Zhen Zheng’s, SHBS, Theory of Chinese Medicine course has been running successfully as a remote learning course for some time. Her cohort consists of postgraduates located all across Australia; they are health practitioners and often juggling their studies with work and family commitments. Over several years, Zhen has developed a great strategy for catalysing and growing engagement in the course from start to finish, ensuring that the students are motivated, enthused and committed.
In this session, Zhen focuses on three different techniques that she finds particularly effective in actively engaging students online and which may be of use to colleagues planning their Semester 2 course design:
- Icebreakers and Connection Seeds: Before the course begins, an assessed ice-breaker activity draws out students’ aspirations and expectations; this helps students to connect and being to build friendship groups before the course starts.
- Applied Exemplars: The course community work together to create short exemplars, using the student’s professional specialisms and extracurricular interests to explore and apply key theoretical concepts in creative ways.
- Practice Dilemmas: Students bring their real-life practice dilemmas to the course community and Zhen reaches out to peers, alumni and external partners/practitioners to share their own authentic stories from the real world.
The video below is an edited version of the webinar Zhen conducted, technical issues & questions are removed.
You can find the resource Zhen creates for her students that summarises the challenges they are facing studying with suggested tips and hints to overcome them on Canvas Commons. Note: you need to be logged into Canvas to access this link first.
The following Community of Inquiry Model below, adapted from designing a learning environment, Joyce Marie Kincannon provides an overview of the interactions that can occur when you interweave the presences of social, cognitive and teaching in the design of a course’s online environment.
- Created using H5P.
- Self Paced Module – Creating An Online Presence (Pivoting to Online Learning & Teaching Course)
- Virtual Ice Breakers – Bringing Remote Workers Together, MindTools
- Fostering Fun: Engaging Students with Asynchronous Online Learning – Faculty Focus
- Grasso, S. M. (2017). Use of a Social Question Answering Application in a Face-to-Face College Biology Class.

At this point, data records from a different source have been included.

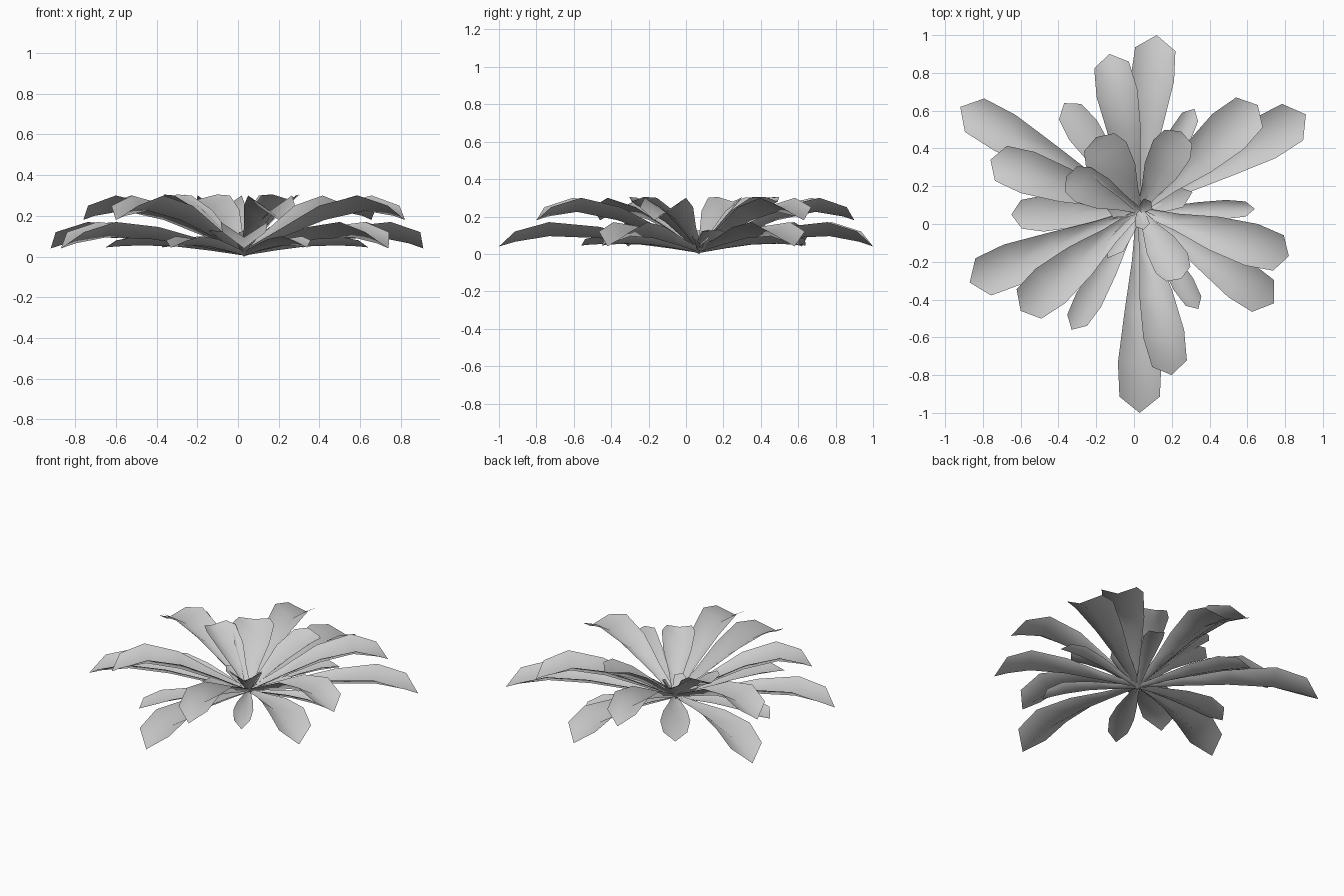
import bpy, math
from mathutils import Vector

CENTRE = Vector((0.03, 0.07))

# Each profile row: fraction of length, fraction of half width, midrib z, edge z
PROFILES = {
    "low": [(0, .15, .01, .025), (.25, .36, .05, .085), (.5, .70, .085, .145),
            (.75, 1.0, .095, .17), (.92, .93, .065, .12), (1, 0, .04, .04)],
    "upper": [(0, .15, .01, .03), (.25, .40, .10, .14), (.5, .80, .18, .25),
              (.75, 1.0, .225, .30), (.93, .85, .20, .25), (1, 0, .18, .18)],
    "small": [(0, .20, .005, .02), (.25, .45, .03, .055), (.5, .80, .05, .085),
              (.75, 1.0, .055, .10), (.92, .8, .05, .08), (1, 0, .045, .045)],
    "inner": [(0, .15, .01, .03), (.25, .45, .09, .13), (.5, .85, .17, .23),
              (.77, 1.0, .23, .30), (.93, .75, .26, .305), (1, 0, .28, .28)],
    "heart": [(0, .30, .0, .02), (.35, .8, .04, .07), (.75, 1.0, .09, .12),
              (1, 0, .13, .13)],
}

# Tip x, tip y, half width for each leaf
LEAVES = {
    "low": [(.12, 1.0, .115), (.91, .58, .12), (-.92, .62, .11),
            (-.87, -.31, .115), (.03, -1.0, .115), (.74, -.42, .11)],
    "upper": [(-.13, .90, .11), (.655, .63, .125), (-.76, .34, .115),
              (-.60, -.46, .12), (.20, -.80, .11), (.82, -.17, .115)],
    "small": [(-.65, .05, .095), (-.37, .64, .09), (-.33, -.56, .075),
              (.34, -.45, .06), (.64, .08, .05), (.32, .61, .06)],
    "inner": [(-.20, .46, .125), (.25, .49, .11), (-.36, .25, .10),
              (.25, -.29, .10)],
    "heart": [(-.15, .09, .05), (.05, -.03, .04), (.09, .12, .035),
              (.31, .17, .06), (-.14, -.18, .05)],
}


def leaf(name, tip, half, profile):
    """Folded leaf blade with a lowered midrib and a pointed end."""
    d = Vector(tip) - CENTRE
    side = Vector((-d.y, d.x)).normalized() * half
    verts, faces = [], []
    for t, w, zm, ze in profile[:-1]:
        p = CENTRE + d * t
        for s, z in ((-w, ze), (0, zm), (w, ze)):
            q = p + side * s
            verts.append((q.x, q.y, z))
    n = len(profile) - 1
    for i in range(n - 1):
        a = i * 3
        for k in (a, a + 1):
            faces.append((k, k + 3, k + 4, k + 1)[::-1])
    # pointed end
    verts.append((tip[0], tip[1], profile[-1][2]))
    a, e = (n - 1) * 3, len(verts) - 1
    faces += [(a + 1, e, a)[::1], (a + 2, e, a + 1)]
    # leaf tops face upwards
    faces = [f if up(verts, f) else f[::-1] for f in faces]
    me = bpy.data.meshes.new(name)
    me.from_pydata(verts, [], faces)
    for p in me.polygons:
        p.use_smooth = True
    me.update()
    ob = bpy.data.objects.new(name, me)
    bpy.context.collection.objects.link(ob)


def up(verts, f):
    a, b, c = (Vector(verts[i]) for i in f[:3])
    return (b - a).cross(c - a).z > 0


# All leaf tiers of the rosette
for tier, items in LEAVES.items():
    for i, (x, y, half) in enumerate(items):
        leaf(f"{tier}_leaf_{i + 1}", (x, y), half, PROFILES[tier])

Journal of Research on Technology in Education, 49(3–4), 212–227. https://doi.org/10.1080/15391523.2017.1343692
- Mosina, N. (2014). Using wiki-based discussion forums in calculus: E-pathway toward improving students’ retention and learning in STEM gateway courses (Minority serving two-year college settings). 2014 IEEE Integrated STEM Education Conference, 1–8. https://doi.org/10.1109/ISECon.2014.6891038
- Aldunate, N., & González-Ibáñez, R. (2017). An Integrated Review of Emoticons in Computer-Mediated Communication. Frontiers in Psychology, 7. https://doi.org/10.3389/fpsyg.2016.02061
- Richardson, J. C., Maeda, Y., Lv, J., & Caskurlu, S. (2017). Social presence in relation to students’ satisfaction and learning in the online environment: A meta-analysis. Computers in Human Behavior, 71, 402–417. https://doi.org/10.1016/j.chb.2017.02.001